Where Do Henry Taylor, Kendrick Lamar, Liz Phair, and Marco Brambilla Meet? The Concert Stage

Photography by Greg Noire. Image courtesy of the artists.

Taylor Swift isn’t the only Taylor who has been commanding attention on the concert stage lately. This summer, at the Chicago music festival Lollapalooza, monumental banners emblazoned with portraits by the Los Angeles-based artist Henry Taylor unfurled behind the rapper Kendrick Lamar. Taylor is one of a growing number of visual artists collaborating with musicians on ambitious live productions. 

Of course, musicians and artists have a long history of teaming up—where would The Velvet Underground be without Andy Warhol’s iconic banana? But until now, their joint work has been more likely to appear in music videos and album covers than concert venues. That’s changing now that live events have come roaring back post-pandemic.

Concerts are big business again, and audiences expect an immersive experience. According to two surveys by the company QuestionPro, Taylor Swift’s Eras tour and Beyoncé’s Renaissance tour are on track to generate more than $10 billion combined, equivalent to the revenues of roughly two 2008 Beijing Olympics. 

Natalie Frank, The White Cat II – La Chatte Blanche, 2017-19. Image courtesy of the artist.

Artist-musician collaborations offer audiences something new, interdisciplinary, and unique to the live performance. They also showcase the mutual respect artists have for each other, bringing new fans to both. Rocker Liz Phair, for example, tapped the artist Natalie Frank to help produce the visuals for her upcoming tour celebrating the 30th anniversary of her cult album “Exile In Guyville,” 1993. The album was a song-by-song response to the Rolling Stones's “Exile on Main St.” and explored many of the same themes Frank does in her art: the female body, sexuality, pleasure, and the power of narrative. 

“This show incorporates more fine art than I’ve ever seen in a rock show,” Frank says. “My work isn’t just a backdrop, it’s interactive, animated and interwoven with video that we’ve shot with actors.

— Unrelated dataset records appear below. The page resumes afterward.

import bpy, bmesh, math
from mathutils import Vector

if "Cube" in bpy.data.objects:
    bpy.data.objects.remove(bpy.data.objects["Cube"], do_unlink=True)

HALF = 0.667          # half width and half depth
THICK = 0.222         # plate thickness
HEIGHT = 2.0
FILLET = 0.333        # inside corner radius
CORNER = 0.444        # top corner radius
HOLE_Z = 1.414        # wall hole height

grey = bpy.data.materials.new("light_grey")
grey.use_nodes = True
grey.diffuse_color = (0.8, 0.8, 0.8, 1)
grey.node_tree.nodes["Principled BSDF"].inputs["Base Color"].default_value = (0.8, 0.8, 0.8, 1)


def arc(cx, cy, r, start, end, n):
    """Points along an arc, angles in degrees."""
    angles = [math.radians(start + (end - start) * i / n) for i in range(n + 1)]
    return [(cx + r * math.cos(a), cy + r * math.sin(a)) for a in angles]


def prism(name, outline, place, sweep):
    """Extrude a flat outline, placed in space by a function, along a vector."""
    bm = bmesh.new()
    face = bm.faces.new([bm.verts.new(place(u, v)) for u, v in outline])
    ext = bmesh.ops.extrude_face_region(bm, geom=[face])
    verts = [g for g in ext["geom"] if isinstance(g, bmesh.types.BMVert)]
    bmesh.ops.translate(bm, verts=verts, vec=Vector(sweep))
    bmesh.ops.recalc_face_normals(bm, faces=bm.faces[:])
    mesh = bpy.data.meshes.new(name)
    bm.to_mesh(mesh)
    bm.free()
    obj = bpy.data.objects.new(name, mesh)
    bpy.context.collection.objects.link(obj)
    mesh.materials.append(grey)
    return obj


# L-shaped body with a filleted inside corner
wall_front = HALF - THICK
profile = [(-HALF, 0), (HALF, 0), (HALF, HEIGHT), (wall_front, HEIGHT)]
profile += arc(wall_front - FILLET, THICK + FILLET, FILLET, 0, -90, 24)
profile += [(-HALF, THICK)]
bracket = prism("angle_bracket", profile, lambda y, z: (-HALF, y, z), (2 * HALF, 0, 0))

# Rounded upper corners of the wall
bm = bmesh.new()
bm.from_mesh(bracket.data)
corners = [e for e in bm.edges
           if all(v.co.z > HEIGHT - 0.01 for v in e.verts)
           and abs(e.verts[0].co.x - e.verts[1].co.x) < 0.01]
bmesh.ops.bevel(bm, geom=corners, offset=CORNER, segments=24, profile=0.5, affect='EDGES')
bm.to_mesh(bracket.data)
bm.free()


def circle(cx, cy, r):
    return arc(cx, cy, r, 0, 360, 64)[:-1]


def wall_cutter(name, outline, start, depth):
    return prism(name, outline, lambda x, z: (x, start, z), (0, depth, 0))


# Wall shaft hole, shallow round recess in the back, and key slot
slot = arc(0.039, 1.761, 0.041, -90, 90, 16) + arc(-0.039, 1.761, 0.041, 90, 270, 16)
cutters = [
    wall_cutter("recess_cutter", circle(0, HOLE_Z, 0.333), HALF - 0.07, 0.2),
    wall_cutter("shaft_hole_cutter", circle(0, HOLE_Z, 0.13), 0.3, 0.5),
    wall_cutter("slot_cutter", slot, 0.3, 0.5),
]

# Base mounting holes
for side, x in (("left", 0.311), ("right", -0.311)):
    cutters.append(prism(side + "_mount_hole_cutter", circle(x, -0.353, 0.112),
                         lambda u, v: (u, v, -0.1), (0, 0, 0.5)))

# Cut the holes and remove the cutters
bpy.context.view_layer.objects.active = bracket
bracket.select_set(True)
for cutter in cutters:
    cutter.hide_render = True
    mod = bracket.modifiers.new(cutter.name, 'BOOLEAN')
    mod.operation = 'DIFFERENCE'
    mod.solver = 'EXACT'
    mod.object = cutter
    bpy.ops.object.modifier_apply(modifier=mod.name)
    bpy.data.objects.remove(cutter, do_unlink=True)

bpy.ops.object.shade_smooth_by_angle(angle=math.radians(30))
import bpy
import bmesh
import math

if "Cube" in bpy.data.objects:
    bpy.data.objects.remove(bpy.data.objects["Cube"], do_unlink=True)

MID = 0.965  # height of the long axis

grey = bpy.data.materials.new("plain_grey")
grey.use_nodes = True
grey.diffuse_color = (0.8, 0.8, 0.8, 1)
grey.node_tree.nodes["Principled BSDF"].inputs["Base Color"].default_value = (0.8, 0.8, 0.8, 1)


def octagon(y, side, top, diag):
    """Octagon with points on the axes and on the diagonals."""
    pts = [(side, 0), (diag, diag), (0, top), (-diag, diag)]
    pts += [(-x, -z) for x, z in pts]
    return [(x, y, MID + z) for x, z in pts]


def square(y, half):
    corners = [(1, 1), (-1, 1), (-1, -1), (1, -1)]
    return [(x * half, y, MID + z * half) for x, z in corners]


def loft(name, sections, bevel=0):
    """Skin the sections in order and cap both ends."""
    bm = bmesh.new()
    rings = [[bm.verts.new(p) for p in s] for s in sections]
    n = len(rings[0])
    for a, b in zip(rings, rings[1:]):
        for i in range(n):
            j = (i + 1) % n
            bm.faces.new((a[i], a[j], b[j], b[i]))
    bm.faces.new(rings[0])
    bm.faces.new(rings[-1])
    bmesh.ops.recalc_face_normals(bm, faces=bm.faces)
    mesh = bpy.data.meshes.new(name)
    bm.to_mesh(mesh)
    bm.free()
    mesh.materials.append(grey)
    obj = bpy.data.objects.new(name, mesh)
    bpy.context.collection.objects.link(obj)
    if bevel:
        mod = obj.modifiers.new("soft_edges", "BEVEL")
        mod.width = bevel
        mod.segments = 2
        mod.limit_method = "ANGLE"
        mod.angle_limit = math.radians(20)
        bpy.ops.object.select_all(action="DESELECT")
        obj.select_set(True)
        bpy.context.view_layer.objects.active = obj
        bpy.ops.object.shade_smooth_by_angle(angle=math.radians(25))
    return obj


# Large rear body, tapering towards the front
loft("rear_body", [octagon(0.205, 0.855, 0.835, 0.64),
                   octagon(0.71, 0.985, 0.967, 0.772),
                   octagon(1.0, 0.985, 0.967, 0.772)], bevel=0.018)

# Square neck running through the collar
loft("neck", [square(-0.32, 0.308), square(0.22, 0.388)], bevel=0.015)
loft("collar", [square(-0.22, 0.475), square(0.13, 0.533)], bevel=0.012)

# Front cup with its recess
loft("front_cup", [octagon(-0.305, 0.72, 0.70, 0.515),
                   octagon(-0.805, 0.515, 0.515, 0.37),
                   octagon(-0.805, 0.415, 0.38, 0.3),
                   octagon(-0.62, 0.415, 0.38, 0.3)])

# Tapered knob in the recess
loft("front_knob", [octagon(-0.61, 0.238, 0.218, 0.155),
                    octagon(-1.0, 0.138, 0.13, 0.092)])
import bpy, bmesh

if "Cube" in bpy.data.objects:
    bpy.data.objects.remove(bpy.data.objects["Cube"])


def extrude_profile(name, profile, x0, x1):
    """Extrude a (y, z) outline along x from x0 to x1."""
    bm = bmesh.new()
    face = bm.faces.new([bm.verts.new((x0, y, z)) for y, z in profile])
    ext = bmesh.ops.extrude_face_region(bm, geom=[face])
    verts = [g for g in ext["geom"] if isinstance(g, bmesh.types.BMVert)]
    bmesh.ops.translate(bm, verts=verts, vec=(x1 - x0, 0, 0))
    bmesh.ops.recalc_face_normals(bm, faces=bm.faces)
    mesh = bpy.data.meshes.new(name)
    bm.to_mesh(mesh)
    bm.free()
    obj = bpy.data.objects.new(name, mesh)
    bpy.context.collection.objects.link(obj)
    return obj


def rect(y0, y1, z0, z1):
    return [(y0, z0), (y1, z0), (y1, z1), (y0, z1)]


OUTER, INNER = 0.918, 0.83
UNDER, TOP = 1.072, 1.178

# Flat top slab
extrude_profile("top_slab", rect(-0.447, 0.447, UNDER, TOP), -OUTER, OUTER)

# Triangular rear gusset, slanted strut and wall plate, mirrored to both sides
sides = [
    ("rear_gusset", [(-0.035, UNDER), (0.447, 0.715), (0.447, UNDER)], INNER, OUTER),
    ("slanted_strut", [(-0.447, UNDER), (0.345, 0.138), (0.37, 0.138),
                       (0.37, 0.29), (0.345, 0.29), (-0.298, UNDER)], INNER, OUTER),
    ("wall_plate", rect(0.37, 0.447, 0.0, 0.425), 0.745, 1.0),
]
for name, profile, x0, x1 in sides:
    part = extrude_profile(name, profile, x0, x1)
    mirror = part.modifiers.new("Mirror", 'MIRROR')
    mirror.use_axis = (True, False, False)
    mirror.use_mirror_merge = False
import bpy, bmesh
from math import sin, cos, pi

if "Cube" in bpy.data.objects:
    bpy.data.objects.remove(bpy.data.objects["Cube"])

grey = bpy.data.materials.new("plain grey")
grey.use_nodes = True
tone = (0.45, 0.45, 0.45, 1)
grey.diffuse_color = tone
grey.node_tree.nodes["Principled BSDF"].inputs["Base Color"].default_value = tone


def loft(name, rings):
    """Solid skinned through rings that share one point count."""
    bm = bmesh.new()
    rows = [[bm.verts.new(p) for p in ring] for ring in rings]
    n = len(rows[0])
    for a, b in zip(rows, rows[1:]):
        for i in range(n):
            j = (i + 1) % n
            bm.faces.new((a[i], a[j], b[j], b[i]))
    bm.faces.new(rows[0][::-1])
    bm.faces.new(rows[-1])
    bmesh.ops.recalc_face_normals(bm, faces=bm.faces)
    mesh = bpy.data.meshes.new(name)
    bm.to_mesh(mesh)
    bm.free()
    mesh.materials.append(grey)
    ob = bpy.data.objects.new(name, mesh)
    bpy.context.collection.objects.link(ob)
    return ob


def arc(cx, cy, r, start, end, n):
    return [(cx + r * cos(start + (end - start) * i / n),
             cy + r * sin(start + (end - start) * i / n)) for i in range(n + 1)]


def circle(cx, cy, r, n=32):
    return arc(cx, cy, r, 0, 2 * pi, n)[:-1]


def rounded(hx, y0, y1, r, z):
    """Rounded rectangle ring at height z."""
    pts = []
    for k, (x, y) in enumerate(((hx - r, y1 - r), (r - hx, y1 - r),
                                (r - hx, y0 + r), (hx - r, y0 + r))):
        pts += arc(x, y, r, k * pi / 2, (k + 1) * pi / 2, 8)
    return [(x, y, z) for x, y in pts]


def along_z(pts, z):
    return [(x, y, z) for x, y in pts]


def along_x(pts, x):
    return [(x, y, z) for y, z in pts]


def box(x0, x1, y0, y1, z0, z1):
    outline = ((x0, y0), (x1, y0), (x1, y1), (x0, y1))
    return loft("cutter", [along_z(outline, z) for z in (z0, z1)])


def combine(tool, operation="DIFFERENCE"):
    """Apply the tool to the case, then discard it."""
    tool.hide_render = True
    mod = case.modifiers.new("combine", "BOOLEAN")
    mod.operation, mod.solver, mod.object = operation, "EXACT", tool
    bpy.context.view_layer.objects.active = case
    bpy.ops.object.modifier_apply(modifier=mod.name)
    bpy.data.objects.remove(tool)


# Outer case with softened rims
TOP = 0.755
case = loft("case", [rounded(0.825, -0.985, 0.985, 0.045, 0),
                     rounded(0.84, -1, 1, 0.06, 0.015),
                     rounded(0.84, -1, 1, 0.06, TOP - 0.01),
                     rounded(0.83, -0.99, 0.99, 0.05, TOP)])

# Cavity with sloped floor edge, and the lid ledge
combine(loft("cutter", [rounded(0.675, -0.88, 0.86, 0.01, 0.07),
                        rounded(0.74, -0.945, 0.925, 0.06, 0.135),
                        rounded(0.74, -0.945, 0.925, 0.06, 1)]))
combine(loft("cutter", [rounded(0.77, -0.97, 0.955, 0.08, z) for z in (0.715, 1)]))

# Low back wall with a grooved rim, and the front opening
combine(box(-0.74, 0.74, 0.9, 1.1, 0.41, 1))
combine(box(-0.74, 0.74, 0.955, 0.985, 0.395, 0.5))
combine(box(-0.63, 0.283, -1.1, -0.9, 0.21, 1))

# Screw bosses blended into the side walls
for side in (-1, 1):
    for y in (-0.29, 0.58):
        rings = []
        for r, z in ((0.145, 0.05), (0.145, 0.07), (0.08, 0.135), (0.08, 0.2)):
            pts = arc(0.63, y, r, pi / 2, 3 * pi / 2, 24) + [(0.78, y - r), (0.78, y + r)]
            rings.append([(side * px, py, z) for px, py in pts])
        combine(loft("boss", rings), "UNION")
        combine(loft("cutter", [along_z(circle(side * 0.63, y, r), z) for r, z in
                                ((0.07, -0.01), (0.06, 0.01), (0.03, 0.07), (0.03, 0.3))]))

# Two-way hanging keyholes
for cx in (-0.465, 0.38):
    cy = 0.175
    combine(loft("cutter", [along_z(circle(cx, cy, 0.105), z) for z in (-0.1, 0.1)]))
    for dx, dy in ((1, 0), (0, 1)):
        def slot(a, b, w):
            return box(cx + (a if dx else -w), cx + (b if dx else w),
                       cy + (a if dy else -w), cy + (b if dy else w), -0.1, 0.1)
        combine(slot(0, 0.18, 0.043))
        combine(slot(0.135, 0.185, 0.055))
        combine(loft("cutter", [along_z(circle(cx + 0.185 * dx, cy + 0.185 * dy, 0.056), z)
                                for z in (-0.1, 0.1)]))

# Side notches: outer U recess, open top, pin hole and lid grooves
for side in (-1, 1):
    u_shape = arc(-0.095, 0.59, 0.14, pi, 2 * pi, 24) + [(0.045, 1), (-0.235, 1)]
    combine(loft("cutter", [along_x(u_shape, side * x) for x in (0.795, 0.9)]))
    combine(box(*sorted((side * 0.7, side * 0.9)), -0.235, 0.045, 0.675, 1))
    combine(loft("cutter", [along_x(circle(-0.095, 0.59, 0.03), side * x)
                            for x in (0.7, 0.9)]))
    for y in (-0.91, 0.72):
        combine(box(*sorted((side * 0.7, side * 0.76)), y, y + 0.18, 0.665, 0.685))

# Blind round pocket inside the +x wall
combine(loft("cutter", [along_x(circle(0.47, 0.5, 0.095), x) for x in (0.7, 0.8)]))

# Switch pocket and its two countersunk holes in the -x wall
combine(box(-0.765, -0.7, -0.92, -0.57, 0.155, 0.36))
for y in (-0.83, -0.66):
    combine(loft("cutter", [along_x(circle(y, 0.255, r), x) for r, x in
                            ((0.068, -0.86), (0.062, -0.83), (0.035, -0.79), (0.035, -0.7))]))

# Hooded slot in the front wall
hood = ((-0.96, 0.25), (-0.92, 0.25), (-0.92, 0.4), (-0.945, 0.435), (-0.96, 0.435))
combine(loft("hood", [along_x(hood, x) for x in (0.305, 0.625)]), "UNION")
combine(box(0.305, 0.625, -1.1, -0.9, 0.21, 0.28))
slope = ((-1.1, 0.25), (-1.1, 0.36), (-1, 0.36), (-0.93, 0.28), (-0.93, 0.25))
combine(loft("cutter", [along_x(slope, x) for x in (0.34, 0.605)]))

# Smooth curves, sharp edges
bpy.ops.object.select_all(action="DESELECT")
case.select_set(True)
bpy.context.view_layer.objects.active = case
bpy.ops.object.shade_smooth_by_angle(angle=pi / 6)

Some of the songs, like 'Flower,' solely use my visuals, drawings that have been orchestrated into moving Rorschachs. I have very strong synesthesia, so the combination of drawing, painting, and music comes naturally. Enlivening Liz’s strong feminist, punk narrative about sex, identity, and self determination has been a dream project.”

Visual artists are also core collaborators in performances held at The Sphere, an orb-shaped venue that opened in Las Vegas in September and houses 160,000 audio speakers and 600,000 square feet of LED panels. For U2’s concert series, which inaugurated the monumental space, the Irish music group and their creative directors, Es Devlin and Willie Williams, called upon artist Marco Brambilla to create a custom piece.

Marco Brambilla, King Size (Video Still), 2023. Image courtesy of Marco Brambilla Studio.

King Size, 2023, is a multisensory video of compiled media illustrating the many facets of Vegas, including Elvis, gambling, and generally over-the-top spectacle. In another part of U2’s set, screens projected work by the Irish artist John Gerrard: footage of flags made from gas flares and water vapor meant to express the existential threat of climate change.

Of course, many high-profile live performance collaborations predate the current wave. The Velvet Underground staged a series called the "Exploding Plastic Inevitable" in which the band played music surrounded by Warhol’s works. In 2000, artist Bill Viola made a three-song-long video triptych that went on tour with Nine Inch Nails, shifting from blue to orange to pink hues as ripples undulated through a body of water. 

These collaborations produce visuals that are as distinct as the creators themselves. While Brambilla’s piece was a fantasia of high-tech, attention-addled digital media, Taylor’s work for Kendrick Lamar was intentionally analog. “We wanted a kind of show that didn’t depend on LED walls or anything like that—just backdrops revealing themselves over the course of the show in a lo-fi, theatrical, old-Broadway type of way,” Mike Carson, the show director and co-designer, told ARTnews. “If people at a festival see the same thing for eight hours in a day and then you come on at 11 p.m., how can you refresh the palate?”